A Review of the Emirates Air-Line
I think it’s only fair that I put down all my thoughts on the Emirates Air-Line, so that others can criticise what I have said.
Construction and Design
People have criticised the cost of the cable-car, but then they are not buying a cheap cable-car, but a quality one designed for a long life.
As far as I can tell, everything looks and feels right. As an example, the seats in the gondolas are very comfortable and of a standard you’d expect in a quality commuter train. The doors close tightly and there was no noise at all. There was little sway and only a slight downwards movement as the gondola descended into North Greenwich.
It took a lot to get C into something like this, but I think she’d have approved.
Ticketing and Boarding
As I showed here, there was a bit of a queue, when I arrived due to people having to buy their boarding passes.
Because I was using my Oyster card, I was allowed to bypass the ticket desks and go straight to boarding. Whether they will allow this at all times, I do not know, but it certainly meant I got the cheaper Oyster ticket (£3.20 instead of £4.30) and speedy boarding as well.
You don’t get the Emirates Air-Line free with a Freedom Pass, but you do get a discount on the ticket if you queue up at the ticket office. Judging by the number of people I saw in their last third of life at the system, it will be popular, as it gives such wonderful views if the city. But let’s face it, the cost is only a pound more than a cappuccino in Starbucks.

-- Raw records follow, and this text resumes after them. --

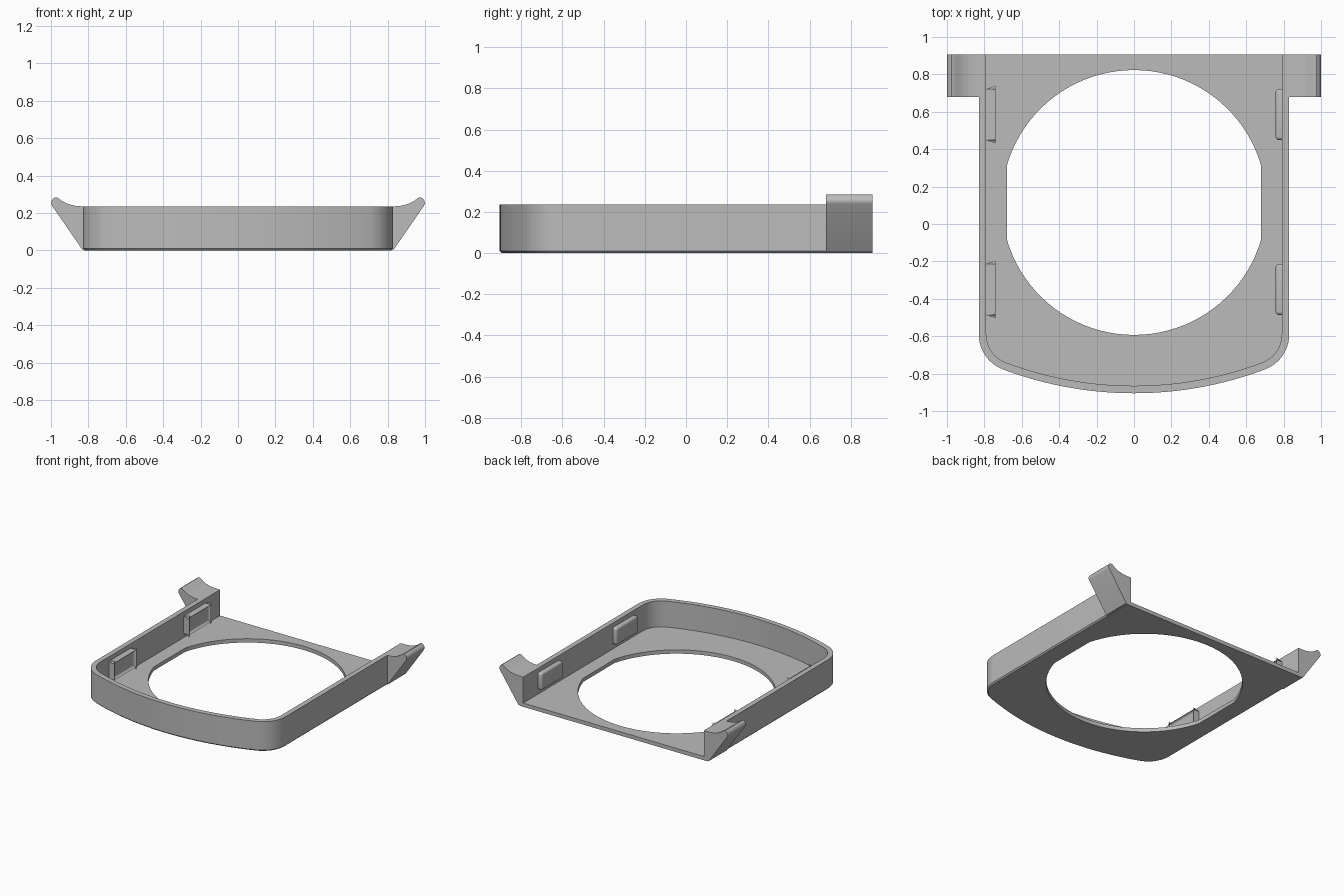
import bpy, bmesh, math

cube = bpy.data.objects.get("Cube")
if cube:
    bpy.data.objects.remove(cube)

grey = bpy.data.materials.new("plain grey")
grey.use_nodes = True
colour = (0.5, 0.5, 0.5, 1)
grey.diffuse_color = colour
grey.node_tree.nodes["Principled BSDF"].inputs["Base Color"].default_value = colour

HALF_W, BACK, TOP, WALL, FLOOR = 0.83, 0.905, 0.235, 0.04, 0.03


def finish(bm, name):
    bmesh.ops.recalc_face_normals(bm, faces=bm.faces)
    mesh = bpy.data.meshes.new(name)
    bm.to_mesh(mesh)
    bm.free()
    mesh.materials.append(grey)
    obj = bpy.data.objects.new(name, mesh)
    bpy.context.collection.objects.link(obj)
    bpy.ops.object.select_all(action='DESELECT')
    obj.select_set(True)
    bpy.context.view_layer.objects.active = obj
    bpy.ops.object.shade_smooth_by_angle(angle=math.radians(30))
    return obj


def arc(cx, cy, r, a0, a1, n):
    return [(cx + r * math.cos(a0 + (a1 - a0) * i / n),
             cy + r * math.sin(a0 + (a1 - a0) * i / n)) for i in range(n + 1)]


def outline(inset):
    """Open U from back right to back left: sides, rounded corners, bowed front."""
    big, small = 1.987, 0.2
    cx = HALF_W - small
    drop = math.sqrt((big - small) ** 2 - cx ** 2)
    cy = big - BACK
    a = -math.atan2(drop, cx)
    corner = arc(cx, cy - drop, small - inset, 0, a, 12)
    front = arc(0, cy, big - inset, a, -math.pi - a, 32)[1:-1]
    half = [(HALF_W - inset, BACK)] + corner
    return half + front + [(-x, y) for x, y in reversed(half)]


# Tray: wall section swept round the U, closed by a floor with a hole
bm = bmesh.new()
section = [(0.01, 0), (0, 0.01), (0, TOP), (WALL, TOP), (WALL, FLOOR)]
loops = [[bm.verts.new((x, y, z)) for x, y in outline(d)] for d, z in section]
for low, high in zip(loops, loops[1:]):
    for i in range(len(low) - 1):
        bm.faces.new((low[i], low[i + 1], high[i + 1], high[i]))
bm.faces.new([l[0] for l in loops] + [l[-1] for l in reversed(loops)])

# Round opening with flattened sides
radius, flat, centre_y = 0.708, 0.68, 0.115
a = math.acos(flat / radius)
ring = arc(0, centre_y, radius, a, math.pi - a, 40)
ring += arc(0, centre_y, radius, math.pi + a, 2 * math.pi - a, 40)
holes = [[bm.verts.new((x, y, z)) for x, y in ring] for z in (0, FLOOR)]
n = len(ring)
for i in range(n):
    j = (i + 1) % n
    bm.faces.new((holes[0][i], holes[0][j], holes[1][j], holes[1][i]))
for rim, hole in ((loops[0], holes[0]), (loops[-1], holes[1])):
    edges = []
    for loop in (rim, hole):
        for i, v in enumerate(loop):
            pair = (v, loop[(i + 1) % len(loop)])
            edges.append(bm.edges.get(pair) or bm.edges.new(pair))
    bmesh.ops.triangle_fill(bm, edges=edges, use_beauty=True, normal=(0, 0, 1))
finish(bm, "tray")

# Flared ear profile: sloped underside, rounded tip, dished top
ear = [(0.82, 0.005), (0.833, 0.005), (0.994, 0.238), (0.999, 0.25), (0.998, 0.262),
       (0.988, 0.277), (0.976, 0.284), (0.964, 0.281), (0.94, 0.263),
       (0.91, 0.248), (0.87, 0.238), (0.83, TOP), (0.82, TOP)]

for side, label in ((1, "left"), (-1, "right")):
    bm = bmesh.new()
    ends = [[bm.verts.new((side * x, y, z)) for x, z in ear] for y in (0.68, BACK)]
    for end in ends:
        bm.faces.new(end)
    for i in range(len(ear)):
        j = (i + 1) % len(ear)
        bm.faces.new((ends[0][i], ends[0][j], ends[1][j], ends[1][i]))
    finish(bm, label + "_ear")

    # Rounded grip pads on the inner wall
    for y, place in ((0.585, "back"), (-0.35, "front")):
        bm = bmesh.new()
        bmesh.ops.create_cube(bm, size=1)
        for v in bm.verts:
            v.co.x = side * (0.775 + v.co.x * 0.036)
            v.co.y = y + v.co.y * 0.272
            v.co.z = 0.132 + v.co.z * 0.135
        inner = [e for e in bm.edges if any(abs(v.co.x) < 0.775 for v in e.verts)]
        bmesh.ops.bevel(bm, geom=inner, offset=0.017, segments=4,
                        profile=0.5, affect='EDGES')
        finish(bm, f"{label}_{place}_pad")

It really was very smooth and probably more so than the system in Singapore, that I travelled on with C. That system incidentally costs £13.0 for a round trip, whereas a return ticket on the Emirates Air-line is £6.40.
I thought you might get intrusive adverts, but you only got the odd subtle ones, like “Thank you for using the Emirates air-line”. I can live with that.
I saw three wheel-chair passengers in the short time, I was there and one, who I think was from North America with a really hi-tech wheelchair, said it was very good. They also have lifts at both ends to get to the loading point, which means that anybody on crutches or sticks, should have no trouble getting on. There was plenty of staff about, but remember it is early days. On the other hand, the contractor, MACE, is operating the system at present and I suspect they’d like to sell more based on their experience with the Emirates Air-Line.
With my experience of project management, I’ve seen few projects with as high an overall standard as this one.
There is a major small problem with the overall system and that is that kids will love it. Or mine certainly would have done! So parents might get a bit fed up with being pestered for a ride.
I also think that a few more cafes and restaurants at the Royal Docks end are needed. But that is not really a problem, but an opportunity.